H.E. Archbishop Dominique Mamberti
Secretary for the Holy See’s Relations with States
68th session of the
United Nations General Assembly
High-level Meeting on Nuclear
York, 26 September 2013
The General Assembly resolution
calling for today's High-Level meeting on Nuclear Disarmament expressed the common
conviction that the complete elimination of nuclear weapons is essential to
remove the danger of nuclear war, a goal that must have our highest priority.
The Holy See, which has long called for the banishment of these weapons of mass
destruction, joins in this concerted effort to give vigorous expression to the
cry of humanity to be freed from the specter of nuclear warfare.
Under the terms of the
Non-Proliferation Treaty, states are enjoined to make "good faith"
efforts to negotiate the elimination of nuclear weapons. Can we say there is
"good faith" when modernization programs of the nuclear weapons
states continue despite their affirmations of eventual nuclear disarmament?
Concern over the proliferation of nuclear weapons into other countries ring hollow
as long as the nuclear weapons states hold on to their nuclear weapons. If
today's special meeting is to have any historic significance, it must result in
a meaningful commitment by the nuclear weapons states to divest themselves of
their nuclear weapons.
Five years ago, the Secretary-General
offered a Five-Point Plan for Nuclear Disarmament. It is past time for this
plan to be given the serious attention it deserves. The centre-piece is the
negotiation of a Nuclear Weapons Convention or a framework of instruments
leading directly to a global ban on nuclear weapons. This is a clear-cut goal,
fully understandable and supportable by all those who truly want the world to
move beyond the dark doctrines of mutual assured destruction.
It is now imperative for us to
address in a systematic and coherent manner the legal, political and technical
requisites for a world free from nuclear arms. For this reason, we should begin
as soon as possible preparatory work on the Convention or a framework agreement
for a phased and verifiable elimination of nuclear arms.
The chief obstacle to starting this
work is continued adherence to the doctrine of nuclear deterrence. With the end
of the Cold War, the time for the acceptance of this doctrine is long passed.

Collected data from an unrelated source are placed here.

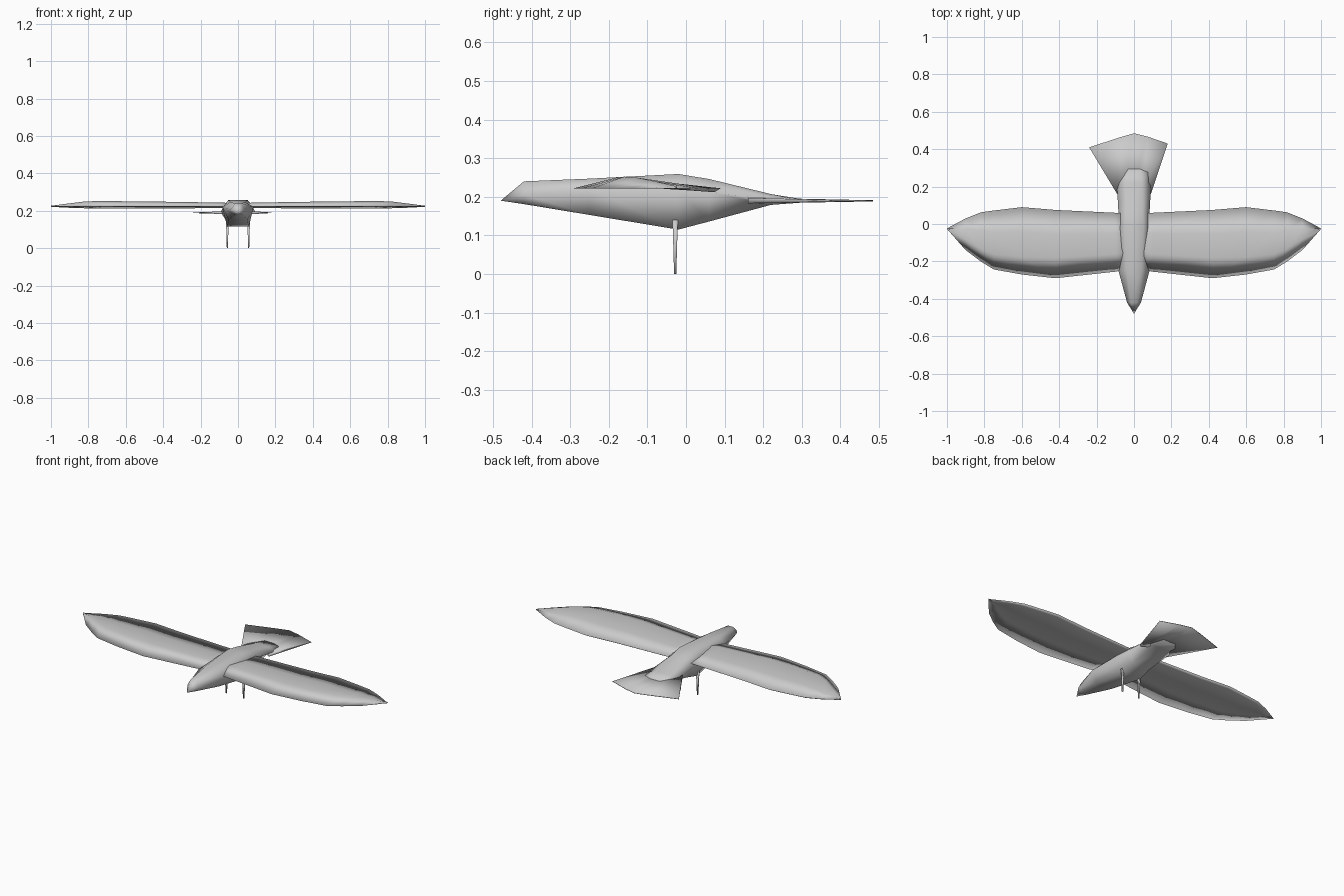
import bpy, bmesh

cube = bpy.data.objects.get("Cube")
if cube:
    bpy.data.objects.remove(cube, do_unlink=True)

grey = bpy.data.materials.new("plain grey")
grey.use_nodes = True
colour = (0.6, 0.6, 0.6, 1)
grey.diffuse_color = colour
grey.node_tree.nodes["Principled BSDF"].inputs["Base Color"].default_value = colour


def loft(name, rings):
    """Skin equal-sized rings of points, close both ends and shade smooth."""
    bm = bmesh.new()
    rows = [[bm.verts.new(p) for p in ring] for ring in rings]
    n = len(rows[0])
    for a, b in zip(rows, rows[1:]):
        for i in range(n):
            j = (i + 1) % n
            bm.faces.new((a[i], a[j], b[j], b[i]))
    bm.faces.new(rows[0])
    bm.faces.new(rows[-1])
    bmesh.ops.remove_doubles(bm, verts=bm.verts, dist=0.0005)
    bmesh.ops.recalc_face_normals(bm, faces=bm.faces)
    for f in bm.faces:
        f.smooth = True
    mesh = bpy.data.meshes.new(name)
    bm.to_mesh(mesh)
    bm.free()
    mesh.materials.append(grey)
    obj = bpy.data.objects.new(name, mesh)
    bpy.context.collection.objects.link(obj)
    return obj


# Body: y, top half width, top z, side half width, side z, bottom half width, bottom z
body_sections = [
    (-0.48, 0, 0.19, 0, 0.19, 0, 0.19),
    (-0.42, 0.018, 0.24, 0.037, 0.205, 0.018, 0.181),
    (-0.25, 0.04, 0.247, 0.083, 0.22, 0.05, 0.153),
    (-0.02, 0.05, 0.259, 0.083, 0.22, 0.058, 0.115),
    (0.06, 0.045, 0.246, 0.083, 0.213, 0.055, 0.136),
    (0.22, 0.04, 0.207, 0.092, 0.192, 0.05, 0.179),
    (0.3, 0.03, 0.194, 0.09, 0.19, 0.04, 0.185),
]
loft("body", [
    [(-wt, y, zt), (wt, y, zt), (ws, y, zs), (wb, y, zb), (-wb, y, zb), (-ws, y, zs)]
    for y, wt, zt, ws, zs, wb, zb in body_sections])

# Tail fan: ribs from right to left, root x and y, tip x and y
tail_ribs = [
    (-0.09, 0.16, -0.24, 0.41),
    (-0.05, 0.19, -0.07, 0.465),
    (0, 0.2, 0, 0.485),
    (0.05, 0.19, 0.07, 0.468),
    (0.09, 0.16, 0.18, 0.43),
]
loft("tail", [
    [(rx, ry, 0.197), (tx, ty, 0.191), (tx, ty, 0.188), (rx, ry, 0.183)]
    for rx, ry, tx, ty in tail_ribs])

# Wings: x, leading y, crest y, trailing y, crest z, thickness
wing_sections = [
    (0.03, -0.24, -0.15, 0.055, 0.242, 0.012),
    (0.1, -0.255, -0.16, 0.06, 0.244, 0.013),
    (0.42, -0.29, -0.18, 0.075, 0.249, 0.015),
    (0.6, -0.27, -0.175, 0.09, 0.251, 0.015),
    (0.75, -0.243, -0.16, 0.072, 0.252, 0.015),
    (0.82, -0.2, -0.13, 0.062, 0.25, 0.014),
    (0.9, -0.14, -0.08, 0.03, 0.24, 0.01),
    (1, -0.026, -0.025, -0.024, 0.227, 0.001),
]


def wing(name, side):
    rings = []
    for x, lead, crest, trail, top, thick in wing_sections:
        edge = 0.222
        mid_y = (crest + trail) / 2
        mid_z = (top + edge) / 2
        section = [(lead, edge), (crest, top), (mid_y, mid_z), (trail, edge),
                   (trail - thick, edge - thick * 0.6),
                   (mid_y, mid_z - thick), (crest, top - thick)]
        rings.append([(side * x, y, z) for y, z in section])
    loft(name, rings)


# Legs: tapering spikes, z and half width
def leg(name, x):
    loft(name, [
        [(x - w, -0.028 - w, z), (x + w, -0.028 - w, z),
         (x + w, -0.028 + w, z), (x - w, -0.028 + w, z)]
        for z, w in [(0, 0.003), (0.06, 0.0045), (0.14, 0.007)]])


for label, side in (("left", 1), ("right", -1)):
    wing(label + "_wing", side)
    leg(label + "_leg", side * 0.057)
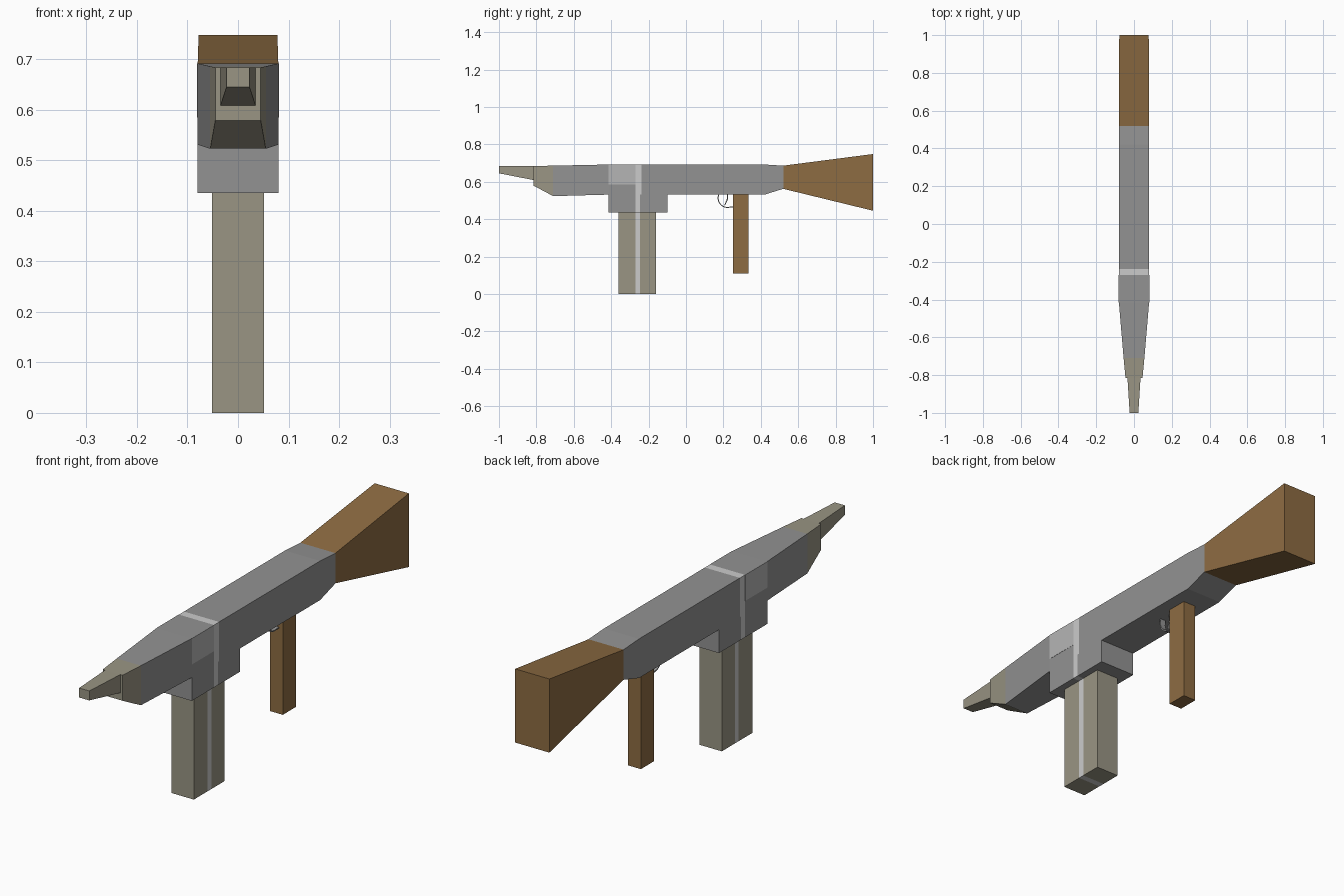
import bpy, bmesh
from math import cos, sin, radians

if "Cube" in bpy.data.objects:
    bpy.data.objects.remove(bpy.data.objects["Cube"])


def material(name, rgb):
    m = bpy.data.materials.new(name)
    m.diffuse_color = (*rgb, 1)
    m.use_nodes = True
    m.node_tree.nodes["Principled BSDF"].inputs["Base Color"].default_value = m.diffuse_color
    return m


GREY = material("grey_metal", (0.29, 0.29, 0.29))
LIGHT = material("light_metal", (0.46, 0.46, 0.46))
PALE = material("pale_stripe", (0.60, 0.60, 0.60))
KHAKI = material("khaki_metal", (0.32, 0.30, 0.23))
WOOD = material("wood", (0.27, 0.15, 0.055))


def finish(name, bm, mats):
    bmesh.ops.recalc_face_normals(bm, faces=bm.faces)
    me = bpy.data.meshes.new(name)
    bm.to_mesh(me)
    bm.free()
    for m in mats:
        me.materials.append(m)
    ob = bpy.data.objects.new(name, me)
    bpy.context.collection.objects.link(ob)
    return ob


def loft(name, sections, mats):
    """Rectangular sections (y, half width, z low, z high) joined along y; one material per span."""
    bm = bmesh.new()
    slots = list(dict.fromkeys(mats))
    rings = [[bm.verts.new(p) for p in ((-w, y, a), (w, y, a), (w, y, b), (-w, y, b))]
             for y, w, a, b in sections]
    for r, s, m in zip(rings, rings[1:], mats):
        for i in range(4):
            j = (i + 1) % 4
            bm.faces.new((r[i], r[j], s[j], s[i])).material_index = slots.index(m)
    bm.faces.new(rings[0]).material_index = slots.index(mats[0])
    bm.faces.new(rings[-1]).material_index = slots.index(mats[-1])
    return finish(name, bm, slots)


def block(name, y0, y1, w, z0, z1, mat):
    return loft(name, [(y0, w, z0, z1), (y1, w, z0, z1)], [mat])


def ribbon(name, path, inner, w, mat):
    """Thin strip between two matching (y, z) paths, extruded across x."""
    bm = bmesh.new()
    rings = [[bm.verts.new(p) for p in ((-w, *a), (w, *a), (w, *b), (-w, *b))]
             for a, b in zip(path, inner)]
    for r, s in zip(rings, rings[1:]):
        for i in range(4):
            j = (i + 1) % 4
            bm.faces.new((r[i], r[j], s[j], s[i]))
    bm.faces.new(rings[0])
    bm.faces.new(rings[-1])
    return finish(name, bm, [mat])


# Barrel tip
loft("muzzle", [(-1.0, 0.023, 0.645, 0.684), (-0.81, 0.035, 0.608, 0.684)], [KHAKI])

# Body with tapered front, pale band and chamfered rear
loft("receiver",
     [(-0.815, 0.045, 0.579, 0.684), (-0.71, 0.055, 0.523, 0.686),
      (-0.415, 0.08, 0.531, 0.692), (-0.27, 0.08, 0.531, 0.692),
      (-0.237, 0.08, 0.531, 0.692), (0.42, 0.08, 0.531, 0.692),
      (0.52, 0.08, 0.562, 0.686)],
     [KHAKI, GREY, GREY, PALE, GREY, GREY])

# Lighter side panels
for side in (-1, 1):
    panel = block("side_panel", -0.415, -0.27, 0.0005, 0.585, 0.692, LIGHT)
    panel.location.x = side * 0.0803

# Magazine housing and magazine, both crossed by the band
for name, y0, y1, w, z0, z1, base in (
        ("magazine_well", -0.415, -0.10, 0.08, 0.435, 0.531, GREY),
        ("magazine", -0.36, -0.16, 0.051, 0.0, 0.436, KHAKI)):
    loft(name, [(y, w, z0, z1) for y in (y0, -0.27, -0.245, y1)], [base, PALE, base])

# Wooden stock and grip
loft("stock", [(0.52, 0.08, 0.562, 0.686), (1.0, 0.078, 0.445, 0.748)], [WOOD])
block("grip", 0.25, 0.335, 0.029, 0.11, 0.532, WOOD)

# Trigger guard and trigger
angles = [radians(160 + 12.5 * i) for i in range(11)]
outer, inner = ([(0.222 + r * cos(a), 0.513 + r * sin(a)) for a in angles] for r in (0.053, 0.048))
ribbon("trigger_guard", outer + [(0.252, 0.462)], inner + [(0.252, 0.467)], 0.012, GREY)
ribbon("trigger", [(0.226, 0.533), (0.224, 0.505), (0.208, 0.472)],
       [(0.219, 0.533), (0.218, 0.507), (0.205, 0.475)], 0.006, GREY)
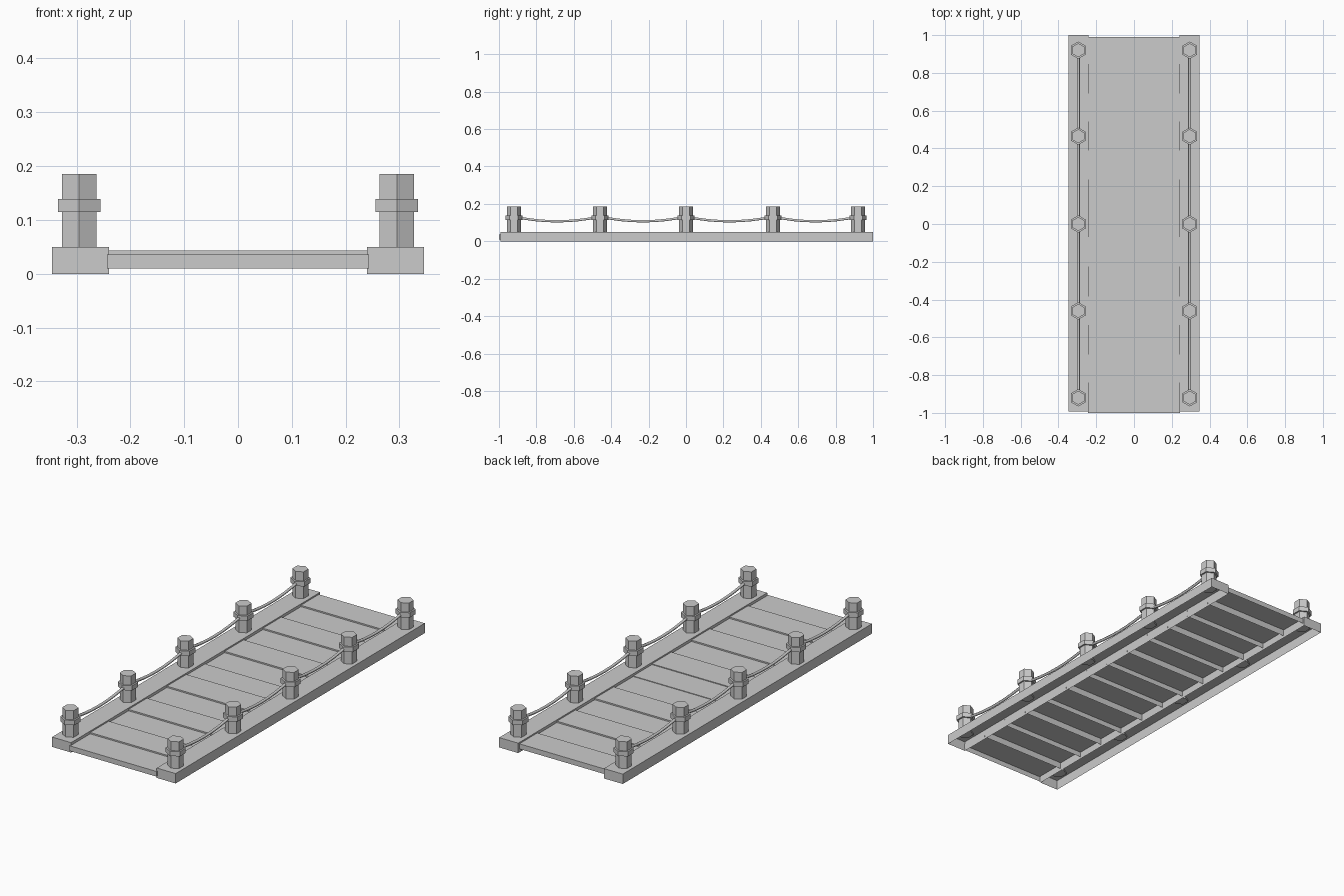
import bpy
import bmesh
import math

cube = bpy.data.objects.get("Cube")
if cube:
    bpy.data.objects.remove(cube, do_unlink=True)

grey = bpy.data.materials.new("plain_grey")
grey.use_nodes = True
colour = (0.6, 0.6, 0.6, 1)
grey.diffuse_color = colour
grey.node_tree.nodes["Principled BSDF"].inputs["Base Color"].default_value = colour


def add_object(name, data):
    obj = bpy.data.objects.new(name, data)
    bpy.context.collection.objects.link(obj)
    data.materials.append(grey)
    return obj


def open_box(name, x0, x1, y0, y1, z0, z1, chamfer=0):
    """Box with no underside; the two long top edges along x may be chamfered."""
    bm = bmesh.new()
    bmesh.ops.create_cube(bm, size=1)
    for v in bm.verts:
        v.co.x = x0 if v.co.x < 0 else x1
        v.co.y = y0 if v.co.y < 0 else y1
        v.co.z = z0 if v.co.z < 0 else z1
    if chamfer:
        edges = [e for e in bm.edges
                 if all(v.co.z == z1 for v in e.verts)
                 and e.verts[0].co.y == e.verts[1].co.y]
        bmesh.ops.bevel(bm, geom=edges, offset=chamfer, segments=1, affect='EDGES')
    bm.normal_update()
    under = [f for f in bm.faces if f.normal.z < -0.9]
    bmesh.ops.delete(bm, geom=under, context='FACES_ONLY')
    mesh = bpy.data.meshes.new(name)
    bm.to_mesh(mesh)
    bm.free()
    return add_object(name, mesh)


def hex_prism(bm, radius, x, y, z0, z1):
    made = bmesh.ops.create_cone(bm, cap_ends=True, segments=6, radius1=radius,
                                 radius2=radius, depth=z1 - z0)["verts"]
    # Corners point along y, flats face sideways
    for v in made:
        a = round(math.atan2(v.co.y, v.co.x) / (math.pi / 6)) * math.pi / 6
        if abs(math.sin(3 * math.pi / 2 + 3 * a)) > 0.5 and abs(math.cos(3 * a)) > 0.5:
            a += math.pi / 6
        v.co.x = x + radius * math.cos(a)
        v.co.y = y + radius * math.sin(a)
        v.co.z += (z0 + z1) / 2


# Deck planks, set at slightly uneven heights
edges = [0.99, 0.846, 0.69, 0.542, 0.388, 0.236, 0.08,
         -0.07, -0.226, -0.385, -0.534, -0.69, -0.84, -1.0]
LOW, MID, HIGH = 0.036, 0.039, 0.043
tops = [HIGH, LOW, HIGH, LOW, HIGH, LOW, MID, HIGH, LOW, HIGH, LOW, HIGH, LOW]
for i, top in enumerate(tops):
    open_box(f"plank_{i + 1}", -0.243, 0.243, edges[i + 1], edges[i],
             top - 0.026, top, chamfer=0.006)

post_ys = [-0.92, -0.46, 0, 0.465, 0.92]
for side, s in (("left", 1), ("right", -1)):
    # Side beam
    xs = sorted((s * 0.24, s * 0.346))
    open_box(f"{side}_beam", xs[0], xs[1], -0.993, 1.0, 0, 0.05)

    # Hexagonal posts with a collar
    for i, y in enumerate(post_ys):
        bm = bmesh.new()
        hex_prism(bm, 0.037, s * 0.295, y, 0.04, 0.185)
        hex_prism(bm, 0.046, s * 0.295, y, 0.115, 0.139)
        mesh = bpy.data.meshes.new(f"{side}_post_{i + 1}")
        bm.to_mesh(mesh)
        bm.free()
        add_object(mesh.name, mesh)

    # Sagging rope between neighbouring posts
    curve = bpy.data.curves.new(f"{side}_rope", 'CURVE')
    curve.dimensions = '3D'
    curve.bevel_depth = 0.007
    curve.bevel_resolution = 1
    steps = 8
    for y0, y1 in zip(post_ys, post_ys[1:]):
        spline = curve.splines.new('POLY')
        spline.points.add(steps)
        for k, p in enumerate(spline.points):
            t = k / steps
            p.co = (s * 0.293, y0 + (y1 - y0) * t, 0.132 - 0.1 * t * (1 - t), 1)
    add_object(f"{side}_rope", curve)
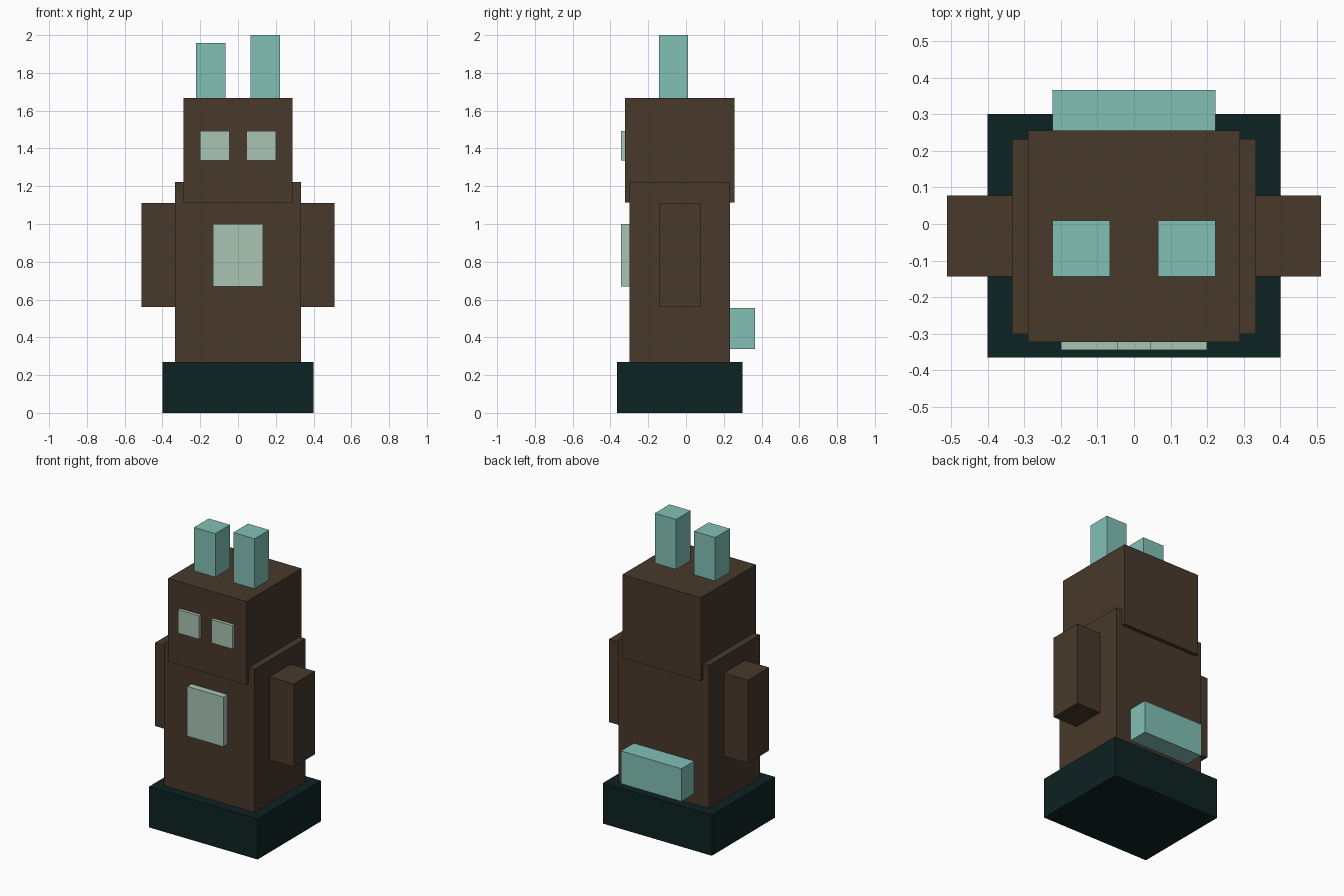
import bpy

cube = bpy.data.objects.get("Cube")
if cube:
    bpy.data.objects.remove(cube, do_unlink=True)


def material(name, rgb):
    mat = bpy.data.materials.new(name)
    mat.use_nodes = True
    colour = (*rgb, 1)
    mat.diffuse_color = colour
    mat.node_tree.nodes["Principled BSDF"].inputs["Base Color"].default_value = colour
    return mat


brown = material("dark brown", (0.065, 0.041, 0.025))
teal = material("soft teal", (0.223, 0.527, 0.462))
pale = material("pale green", (0.397, 0.552, 0.456))
dark = material("blackish green", (0.004, 0.016, 0.016))


def box(name, x, y, z, mat):
    """Box spanning the (low, high) ranges on each axis."""
    spans = (x, y, z)
    bpy.ops.mesh.primitive_cube_add(size=1)
    obj = bpy.context.object
    obj.name = obj.data.name = name
    for v in obj.data.vertices:
        v.co = [lo if c < 0 else hi for c, (lo, hi) in zip(v.co, spans)]
    obj.data.materials.append(mat)
    return obj


# Plinth, body and head
box("base", (-0.4, 0.4), (-0.365, 0.3), (0, 0.27), dark)
box("body", (-0.333, 0.333), (-0.3, 0.232), (0.27, 1.222), brown)
box("head", (-0.289, 0.289), (-0.322, 0.256), (1.115, 1.668), brown)

# Chest plate and tail
box("chest_plate", (-0.133, 0.133), (-0.344, -0.3), (0.67, 1.0), pale)
box("tail", (-0.222, 0.222), (0.232, 0.366), (0.338, 0.556), teal)

# Paired parts: the left ear is slightly taller
for side, s, ear_top in (("left", 1, 2.0), ("right", -1, 1.957)):
    def span(inner, outer):
        return tuple(sorted((s * inner, s * outer)))

    box(side + "_arm", span(0.333, 0.511), (-0.144, 0.078), (0.56, 1.112), brown)
    box(side + "_eye", span(0.045, 0.2), (-0.344, -0.322), (1.337, 1.492), pale)
    box(side + "_ear", span(0.066, 0.222), (-0.144, 0.01), (1.668, ear_top), teal)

The Holy See does not countenance the continuation of nuclear deterrence, since
it is evident it is driving the development of ever newer nuclear arms, thus
preventing genuine nuclear disarmament.
For many years, the world has been
told that a number of steps will lead eventually to nuclear disarmament. Such
argumentation is belied by the extraordinary nature of today's meeting, which
surely would not have been called if the steps were working. They are not. It
is the military doctrine of nuclear deterrence, politically supported by the
nuclear weapons states, that must be addressed in order to break the chain of
dependence on deterrence. Starting work on a global approach to providing
security without relying on nuclear deterrence is urgent.
cannot justify the continuation of a permanent nuclear deterrence policy, given
the loss of human, financial and material resources in time of scarcity of
funds for health, education and social services around the world and in the
face of current threats to human security, such as poverty, climate change,
terrorism and transnational crimes. Al1 this should make us consider the
ethical dimension and the moral legitimacy of the production, processing,
development, accumulation, use and threat of use of nuclear arms. We must
emphasize anew that military doctrines based on nuclear arms, as instruments of
security and defence of an élite group, in a show of power and supremacy,
retard and jeopardize the process of nuclear disarmament and non-proliferation.
It is time to counter the logic of
fear with the ethic of responsibility, fostering a climate of trust and sincere
dialogue, capable of promoting a culture of peace, founded on the primacy of
law and the common good, through a coherent and responsible cooperation between
all members of the international community.
Thank you, Mr. President.